It allows us to choose where to increase complexity by allowing us to choose which layers of technology we apply and which features we apply them to. Low value features can be kept very simple to reduce maintenance costs, while high value features can be enhanced with all manner of bells and whistles.
It also allows us to choose when to increase complexity by allowing us to release a simple version of a feature—or even a whole application—and iterate several times before choosing to invest in complex enhancements.
Hopefully by now you're convinced that progressive enhancement can be a useful technique. Just one question remains: when should we use it?
That depends on the inherent complexity of what you're building, and specifically the interactions that you need for your core functionality.
Let's consider three examples:
Medium—a platform for reading and writing articles—requires interactions with low inherent complexity.
Even the most basic Web technologies support reading and creating documents. It's a clear candidate for progressive enhancement.
Slack—a chat application—is all about real time communication in multiple channels. It needs real time updates, and to maintain state on things that aren't currently being displayed and may not be know by a server-side application.
Those are core interactions with high inherent complexity, and I'd have a hard time seeing how to use progressive enhancement to implement it.
Google Docs—a Web based document editor—is somewhere in between. It's real time collaboration features certainly have high inherent complexity, but it's still useful without those features.

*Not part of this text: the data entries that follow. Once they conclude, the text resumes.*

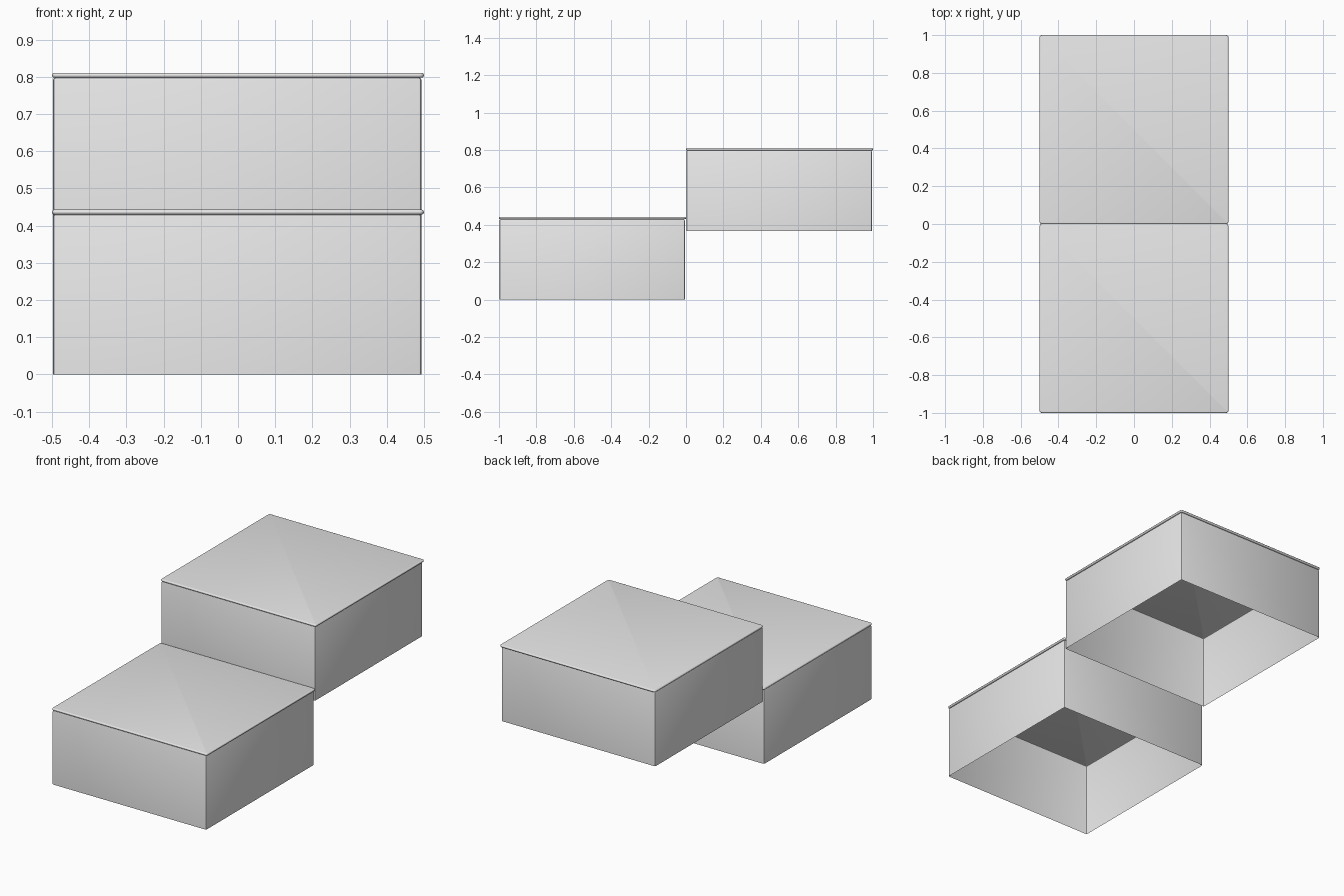
import bpy
import bmesh
from mathutils import Matrix, Vector

default = bpy.data.objects.get("Cube")
if default:
    bpy.data.objects.remove(default, do_unlink=True)

grey = bpy.data.materials.new("light_grey")
grey.use_nodes = True
grey.diffuse_color = (0.8, 0.8, 0.8, 1)
grey.node_tree.nodes["Principled BSDF"].inputs["Base Color"].default_value = grey.diffuse_color

BODY_TOP = 0.431
CAP_BOTTOM, CAP_TOP = 0.430, 0.443
STEP_RISE = 0.368


def new_box(size, center):
    bm = bmesh.new()
    scale = Matrix.Diagonal((*size, 1))
    bmesh.ops.create_cube(bm, size=1, matrix=Matrix.Translation(center) @ scale)
    return bm


def is_vertical(edge):
    a, b = edge.verts
    return abs(a.co.z - b.co.z) > 1e-4


def round_edges(bm, edges, radius, segments):
    bmesh.ops.bevel(bm, geom=edges, offset=radius, segments=segments,
                    profile=0.5, affect='EDGES', clamp_overlap=True)


def finish(bm, name, location):
    mesh = bpy.data.meshes.new(name)
    bm.to_mesh(mesh)
    bm.free()
    mesh.materials.append(grey)
    obj = bpy.data.objects.new(name, mesh)
    obj.location = location
    bpy.context.collection.objects.link(obj)
    bpy.ops.object.select_all(action='DESELECT')
    obj.select_set(True)
    bpy.context.view_layer.objects.active = obj
    bpy.ops.object.shade_smooth_by_angle(angle=0.7)


def add_body(name, location):
    # Thin hollow shell, open underneath, with softened corners
    bm = new_box((0.991, 0.991, BODY_TOP), Vector((-0.002, -0.002, BODY_TOP / 2)))
    floor = [f for f in bm.faces if f.normal.z < -0.9]
    bmesh.ops.delete(bm, geom=floor, context='FACES_ONLY')
    round_edges(bm, [e for e in bm.edges if not e.is_boundary], 0.008, 2)
    finish(bm, name, location)


def add_cap(name, location):
    # Slightly overhanging slab with rounded corners and a rounded rim
    bm = new_box((1, 1, CAP_TOP - CAP_BOTTOM), Vector((0, 0, (CAP_TOP + CAP_BOTTOM) / 2)))
    round_edges(bm, [e for e in bm.edges if is_vertical(e)], 0.012, 4)
    round_edges(bm, [e for e in bm.edges if not is_vertical(e)], 0.006, 3)
    finish(bm, name, location)


# Two identical steps, the rear one raised
for label, y, z in (("lower", -0.5, 0), ("upper", 0.5, STEP_RISE)):
    add_body(label + "_step_body", (0, y, z))
    add_cap(label + "_step_cap", (0, y, z))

A server-rendered, read-only version would make documents created with Google Docs accessible to a wider range of devices, and make them available faster on all devices.
Reading documents is a small percentage of what Google Docs does, but it's valuable, and covers a large percentage of my own use-cases.
Overall: if I were building Google Docs I'd use progressive enhancement.
Where does your application fit on that scale? I'm willing to bet very few of us are working on problems with the inherent interaction complexity of Slack.
Almost everywhere. Probably in your application, reducing complexity to save your users from bugs, your developers from pain, and your business from higher costs.
These slides: georgebrock.github.io/talks/progressive-enhancement